▸ **Work to complete**
Across the entries below, how many lines contain the string "from"? Only the number is wanted.

▸ **Data excerpts**
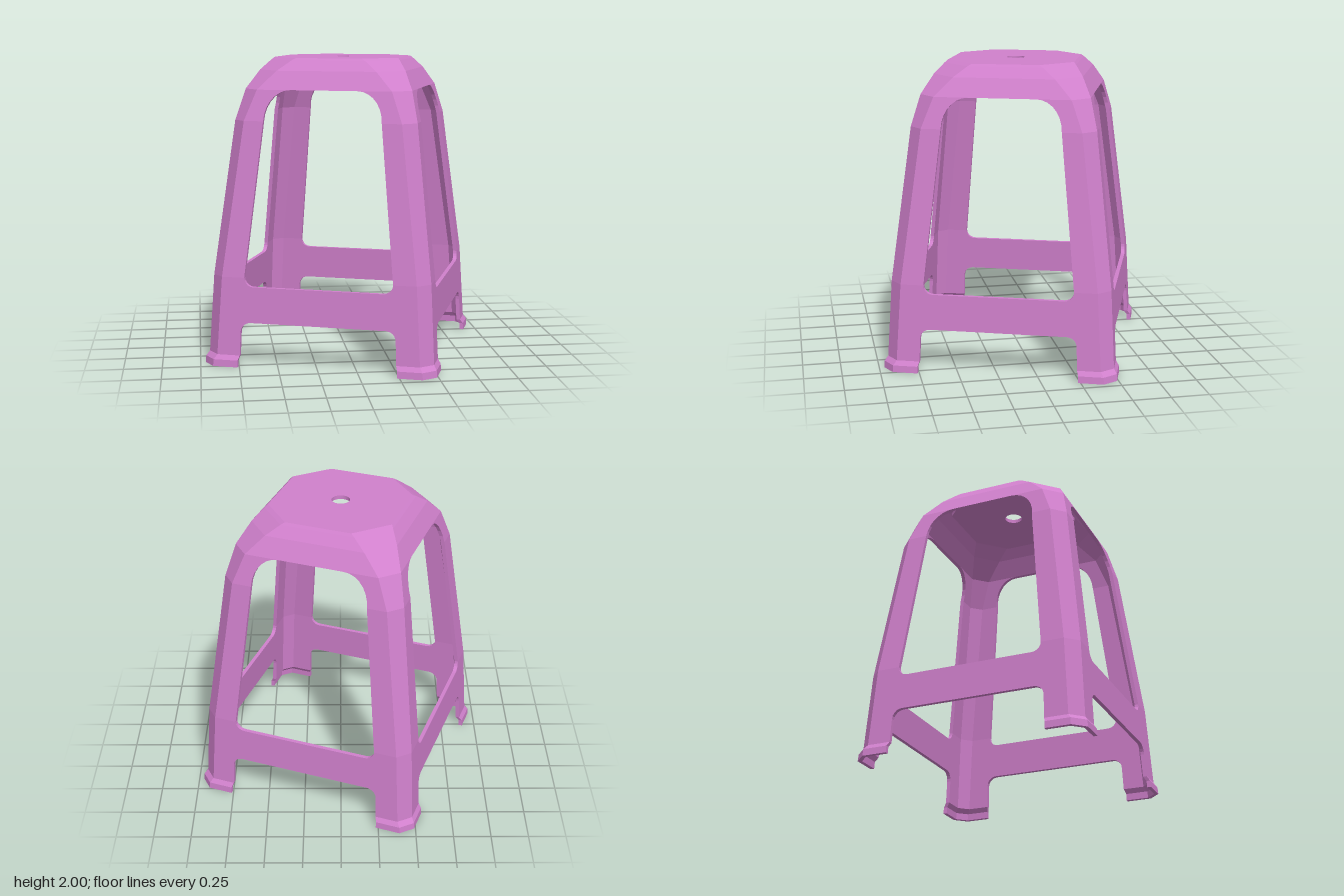
import * as THREE from 'three';

const T = 0.026; // shell thickness

// Shell profile: [height, half width, corner chamfer]
const PROFILE = [
  [0, 0.775, 0.078], [0.045, 0.772, 0.078], [0.075, 0.752, 0.078], [0.59, 0.724, 0.08],
  [1.6, 0.605, 0.085], [1.8, 0.555, 0.11], [1.92, 0.49, 0.16], [1.985, 0.435, 0.19], [2, 0.42, 0.2],
];

function profileAt(y) {
  let i = 1;
  while (i < PROFILE.length - 1 && PROFILE[i][0] < y) i++;
  const [a, b] = [PROFILE[i - 1], PROFILE[i]];
  const k = (y - a[0]) / (b[0] - a[0]);
  return [a[1] + (b[1] - a[1]) * k, a[2] + (b[2] - a[2]) * k];
}

// Angled section of one corner: o is the distance from the wall's middle to the opening edge
function section([y, o]) {
  const [w, ch] = profileAt(y);
  const wi = w - T, e = w - ch, ei = e - 0.414 * T;
  return [[o, w], [e, w], [w, e], [w, o], [wi, o], [wi, ei], [ei, wi], [o, wi]]
    .map(([x, z]) => [x, y, z]);
}

// Loft the corner section through [height, opening] levels
function loft(levels, capBottom, capTop) {
  const rings = levels.map(section);
  const pos = [];
  const quad = (a, b, c, d) => pos.push(...a, ...b, ...c, ...a, ...c, ...d);
  for (let i = 0; i < rings.length - 1; i++) {
    const [p, q] = [rings[i], rings[i + 1]];
    for (let j = 0; j < 8; j++) {
      const n = (j + 1) % 8;
      // no end faces where quarters meet at the wall's middle
      if (j % 4 === 3 && levels[i][1] === 0) continue;
      quad(p[j], p[n], q[n], q[j]);
    }
  }
  for (const [a, b, c, d] of [[0, 1, 6, 7], [1, 2, 5, 6], [2, 3, 4, 5]]) {
    const p = rings[0], q = rings[rings.length - 1];
    if (capBottom) quad(p[d], p[c], p[b], p[a]);
    if (capTop) quad(q[a], q[b], q[c], q[d]);
  }
  const g = new THREE.BufferGeometry();
  g.setAttribute('position', new THREE.Float32BufferAttribute(pos, 3));
  g.computeVertexNormals();
  return g;
}

// Quarter-ellipse fillet between two levels; the opening narrows towards yEnd
function fillet(yStart, oStart, yEnd, oEnd, steps) {
  return Array.from({ length: steps + 1 }, (_, i) => {
    const a = (i / steps) * Math.PI / 2;
    return [yStart + (yEnd - yStart) * Math.sin(a), oEnd + (oStart - oEnd) * Math.cos(a)];
  });
}

export function createModel() {
  const group = new THREE.Group();
  const material = new THREE.MeshStandardMaterial({ color: 0xd080cc, flatShading: true });

  const parts = {
    foot: loft([[0, 0.53], [0.045, 0.53], [0.075, 0.52], ...fillet(0.23, 0.515, 0.295, 0.45, 5)], true, false),
    rail: loft([[0.295, 0], [0.53, 0]], true, true),
    upperLeg: loft([...fillet(0.59, 0.492, 0.53, 0.43, 5).reverse(), ...fillet(1.6, 0.39, 1.8, 0.22, 7)], false, false),
    seatRim: loft([[1.8, 0], [1.92, 0], [1.985, 0], [2, 0]], true, true),
  };

  // Four identical corners
  for (const [name, geometry] of Object.entries(parts)) {
    for (let k = 0; k < 4; k++) {
      const mesh = new THREE.Mesh(geometry, material);
      mesh.name = name + (k + 1);
      mesh.rotation.y = k * Math.PI / 2;
      group.add(mesh);
    }
  }

  // Eight-sided seat plate with a finger hole
  const [w, ch] = profileAt(2);
  const s = w - T, e = w - ch - 0.414 * T;
  const shape = new THREE.Shape(
    [[s, -e], [s, e], [e, s], [-e, s], [-s, e], [-s, -e], [-e, -s], [e, -s]]
      .map(([x, y]) => new THREE.Vector2(x, y)));
  shape.holes.push(new THREE.Path().absarc(0, 0, 0.06, 0, Math.PI * 2, true));
  const plate = new THREE.ExtrudeGeometry(shape, { depth: T, bevelEnabled: false, curveSegments: 24 });
  plate.rotateX(-Math.PI / 2).translate(0, 2 - T, 0);
  const seat = new THREE.Mesh(plate, material);
  seat.name = 'seatPlate';
  group.add(seat);

  // The stool stands turned about its axis
  const stool = new THREE.Group();
  stool.name = 'stool';
  group.name = 'stoolBody';
  group.rotation.y = -20 * Math.PI / 180;
  stool.add(group);
  return stool;
}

▸ **Output of the task**
3